* **Exercise**:
Using the listing below, please count the lines that contain the string "flesh". Only the number is wanted.

Start of Extracted entries

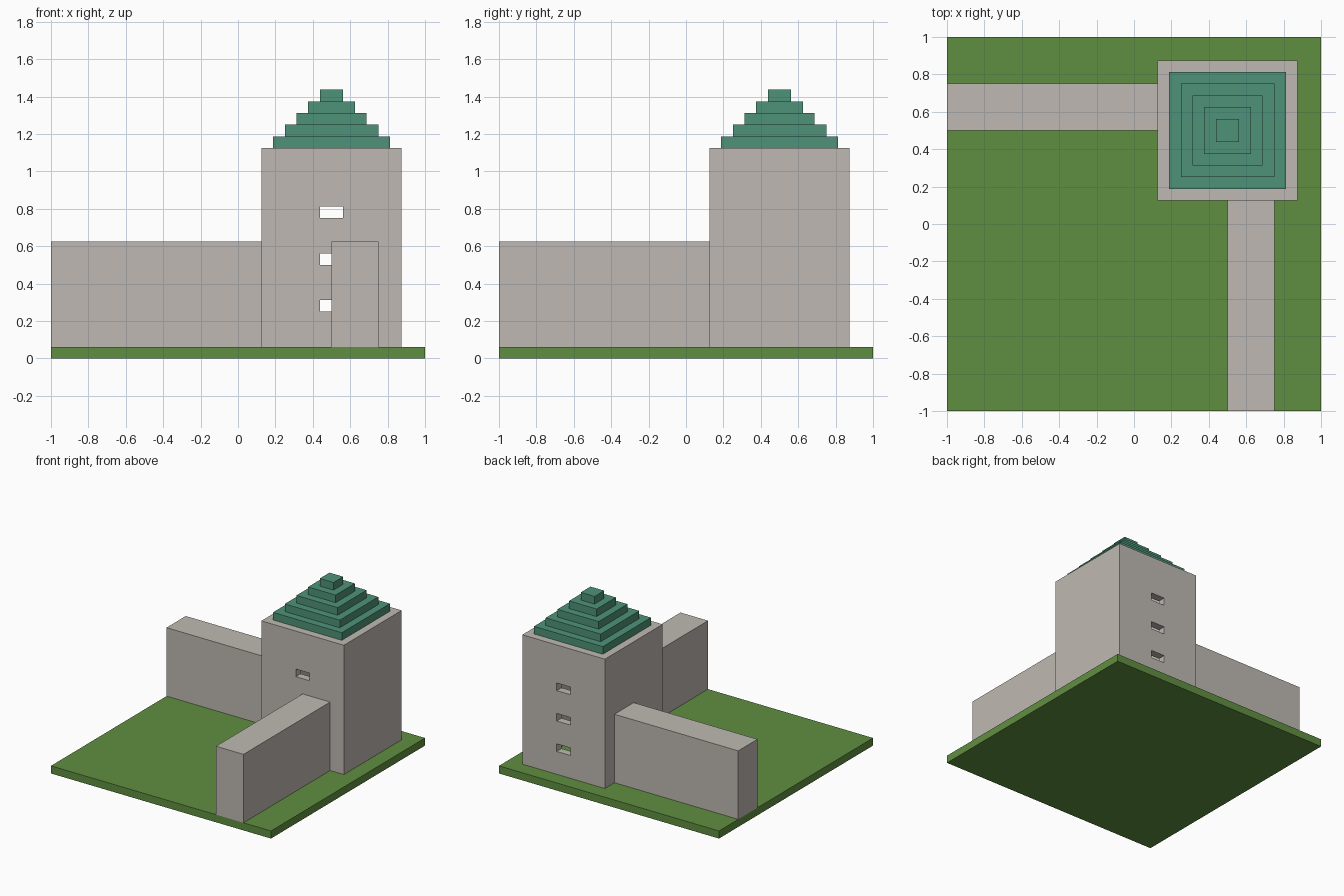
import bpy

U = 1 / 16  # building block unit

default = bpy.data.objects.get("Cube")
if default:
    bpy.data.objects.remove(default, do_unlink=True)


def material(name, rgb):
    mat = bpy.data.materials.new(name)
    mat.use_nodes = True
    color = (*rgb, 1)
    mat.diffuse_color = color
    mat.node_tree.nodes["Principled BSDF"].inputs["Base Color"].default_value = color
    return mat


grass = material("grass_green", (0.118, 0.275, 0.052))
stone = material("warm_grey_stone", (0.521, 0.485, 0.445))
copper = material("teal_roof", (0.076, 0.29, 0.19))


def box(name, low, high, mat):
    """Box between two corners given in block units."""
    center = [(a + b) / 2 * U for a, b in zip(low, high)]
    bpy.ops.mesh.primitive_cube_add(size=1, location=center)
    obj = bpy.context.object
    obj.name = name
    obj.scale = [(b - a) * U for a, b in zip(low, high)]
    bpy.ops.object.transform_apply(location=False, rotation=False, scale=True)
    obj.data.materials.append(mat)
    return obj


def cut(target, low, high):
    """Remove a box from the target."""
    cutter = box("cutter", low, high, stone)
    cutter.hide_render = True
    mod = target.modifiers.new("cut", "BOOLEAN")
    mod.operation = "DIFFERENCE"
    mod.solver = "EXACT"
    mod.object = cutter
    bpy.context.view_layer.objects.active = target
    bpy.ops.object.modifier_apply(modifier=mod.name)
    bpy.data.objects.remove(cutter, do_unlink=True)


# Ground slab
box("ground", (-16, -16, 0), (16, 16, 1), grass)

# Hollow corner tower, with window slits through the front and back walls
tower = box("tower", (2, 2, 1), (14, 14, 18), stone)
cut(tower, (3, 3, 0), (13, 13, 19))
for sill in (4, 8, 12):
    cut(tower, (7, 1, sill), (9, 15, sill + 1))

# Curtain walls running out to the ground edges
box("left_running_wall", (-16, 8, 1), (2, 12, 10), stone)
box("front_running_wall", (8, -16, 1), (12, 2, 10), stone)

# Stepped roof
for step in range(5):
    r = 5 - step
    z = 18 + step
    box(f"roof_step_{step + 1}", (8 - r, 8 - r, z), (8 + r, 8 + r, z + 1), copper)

End of Extracted entries
Start of Extracted entries

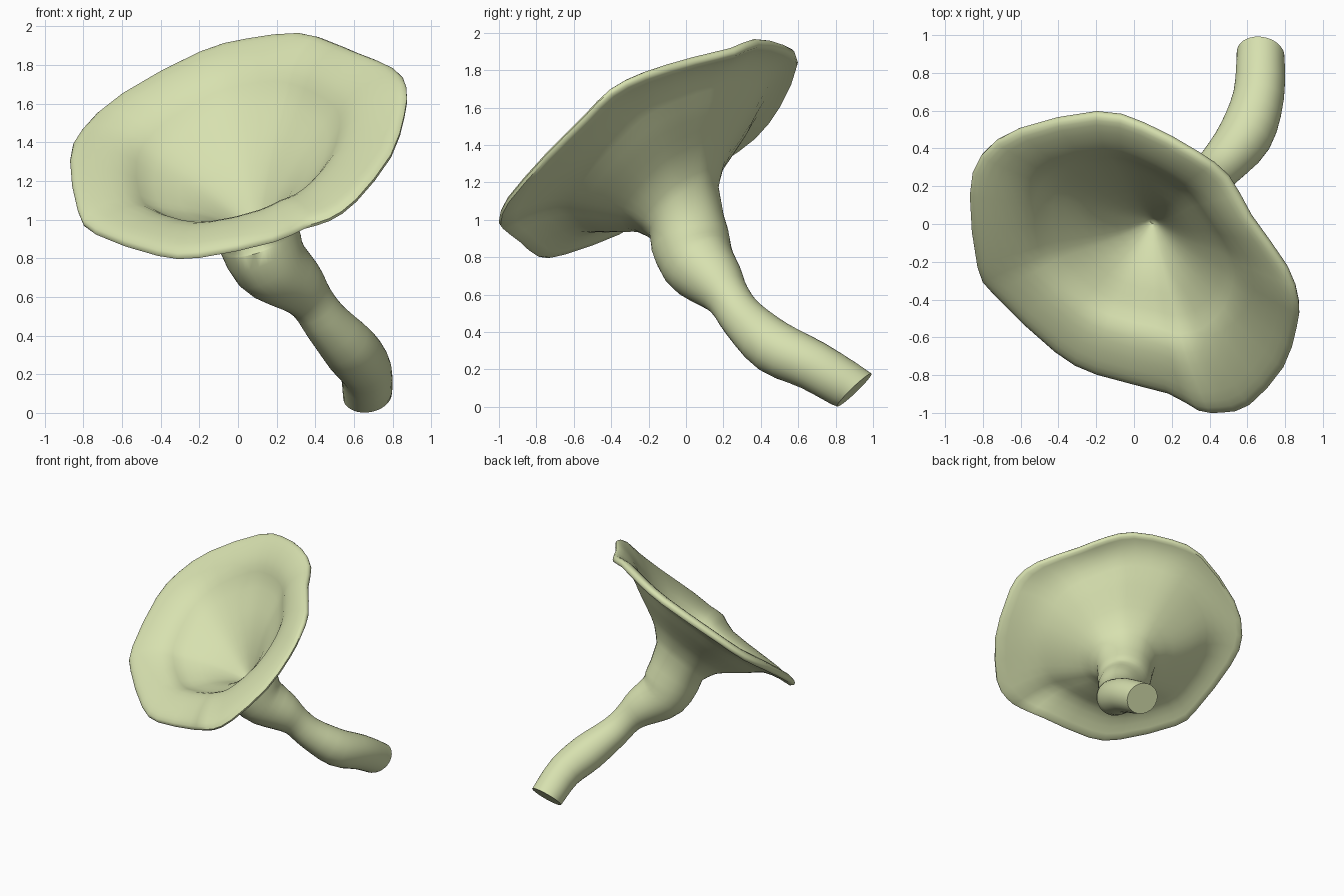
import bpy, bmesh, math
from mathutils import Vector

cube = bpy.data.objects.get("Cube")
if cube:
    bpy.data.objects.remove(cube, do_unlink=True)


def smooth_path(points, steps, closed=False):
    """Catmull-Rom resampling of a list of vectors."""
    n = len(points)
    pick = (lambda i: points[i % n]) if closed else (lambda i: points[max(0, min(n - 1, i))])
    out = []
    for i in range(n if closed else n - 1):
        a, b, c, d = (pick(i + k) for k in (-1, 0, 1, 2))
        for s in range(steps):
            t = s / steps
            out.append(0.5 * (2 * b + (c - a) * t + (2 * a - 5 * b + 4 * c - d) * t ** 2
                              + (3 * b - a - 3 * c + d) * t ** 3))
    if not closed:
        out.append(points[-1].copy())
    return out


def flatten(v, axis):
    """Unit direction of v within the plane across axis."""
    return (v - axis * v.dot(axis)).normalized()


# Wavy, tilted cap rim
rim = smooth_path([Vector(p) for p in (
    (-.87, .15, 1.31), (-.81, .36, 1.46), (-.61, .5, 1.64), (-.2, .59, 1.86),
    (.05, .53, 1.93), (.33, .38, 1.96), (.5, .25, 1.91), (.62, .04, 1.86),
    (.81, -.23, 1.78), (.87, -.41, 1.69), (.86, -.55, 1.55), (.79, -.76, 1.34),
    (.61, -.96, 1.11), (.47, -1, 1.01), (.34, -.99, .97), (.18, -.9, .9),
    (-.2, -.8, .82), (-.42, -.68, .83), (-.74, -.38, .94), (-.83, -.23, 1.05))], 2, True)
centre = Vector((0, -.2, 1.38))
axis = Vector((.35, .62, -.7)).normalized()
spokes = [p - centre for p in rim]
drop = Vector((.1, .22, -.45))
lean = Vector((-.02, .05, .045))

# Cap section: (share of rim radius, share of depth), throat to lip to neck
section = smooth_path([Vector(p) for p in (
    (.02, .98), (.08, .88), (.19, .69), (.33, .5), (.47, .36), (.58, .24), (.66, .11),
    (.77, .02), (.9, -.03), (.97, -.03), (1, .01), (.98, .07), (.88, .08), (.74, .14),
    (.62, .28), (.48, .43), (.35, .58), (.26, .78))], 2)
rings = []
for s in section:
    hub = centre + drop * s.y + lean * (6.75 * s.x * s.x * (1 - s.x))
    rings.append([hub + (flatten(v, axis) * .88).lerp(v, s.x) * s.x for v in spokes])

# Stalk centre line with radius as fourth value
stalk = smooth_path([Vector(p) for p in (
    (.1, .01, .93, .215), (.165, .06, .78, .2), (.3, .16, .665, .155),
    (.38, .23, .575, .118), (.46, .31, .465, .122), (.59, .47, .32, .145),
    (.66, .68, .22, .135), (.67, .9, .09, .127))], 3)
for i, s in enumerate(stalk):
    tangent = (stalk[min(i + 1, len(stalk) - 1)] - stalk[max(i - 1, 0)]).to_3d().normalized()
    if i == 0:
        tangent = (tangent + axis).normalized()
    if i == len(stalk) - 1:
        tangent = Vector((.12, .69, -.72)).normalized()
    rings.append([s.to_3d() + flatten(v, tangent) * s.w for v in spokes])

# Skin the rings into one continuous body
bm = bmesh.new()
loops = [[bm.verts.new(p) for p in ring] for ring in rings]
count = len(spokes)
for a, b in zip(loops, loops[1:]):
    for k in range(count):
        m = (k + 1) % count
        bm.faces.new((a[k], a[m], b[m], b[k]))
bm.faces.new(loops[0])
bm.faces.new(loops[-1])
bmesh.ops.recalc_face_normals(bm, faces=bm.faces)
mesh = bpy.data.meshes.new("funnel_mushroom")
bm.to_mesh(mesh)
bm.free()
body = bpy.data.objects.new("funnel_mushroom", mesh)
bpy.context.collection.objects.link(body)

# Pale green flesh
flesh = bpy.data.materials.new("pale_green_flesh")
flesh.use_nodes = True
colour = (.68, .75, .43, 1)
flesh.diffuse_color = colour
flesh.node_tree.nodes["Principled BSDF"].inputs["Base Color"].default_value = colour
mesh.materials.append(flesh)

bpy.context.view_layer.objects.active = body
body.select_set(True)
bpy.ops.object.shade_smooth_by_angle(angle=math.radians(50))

End of Extracted entries

* **Solution below**:
6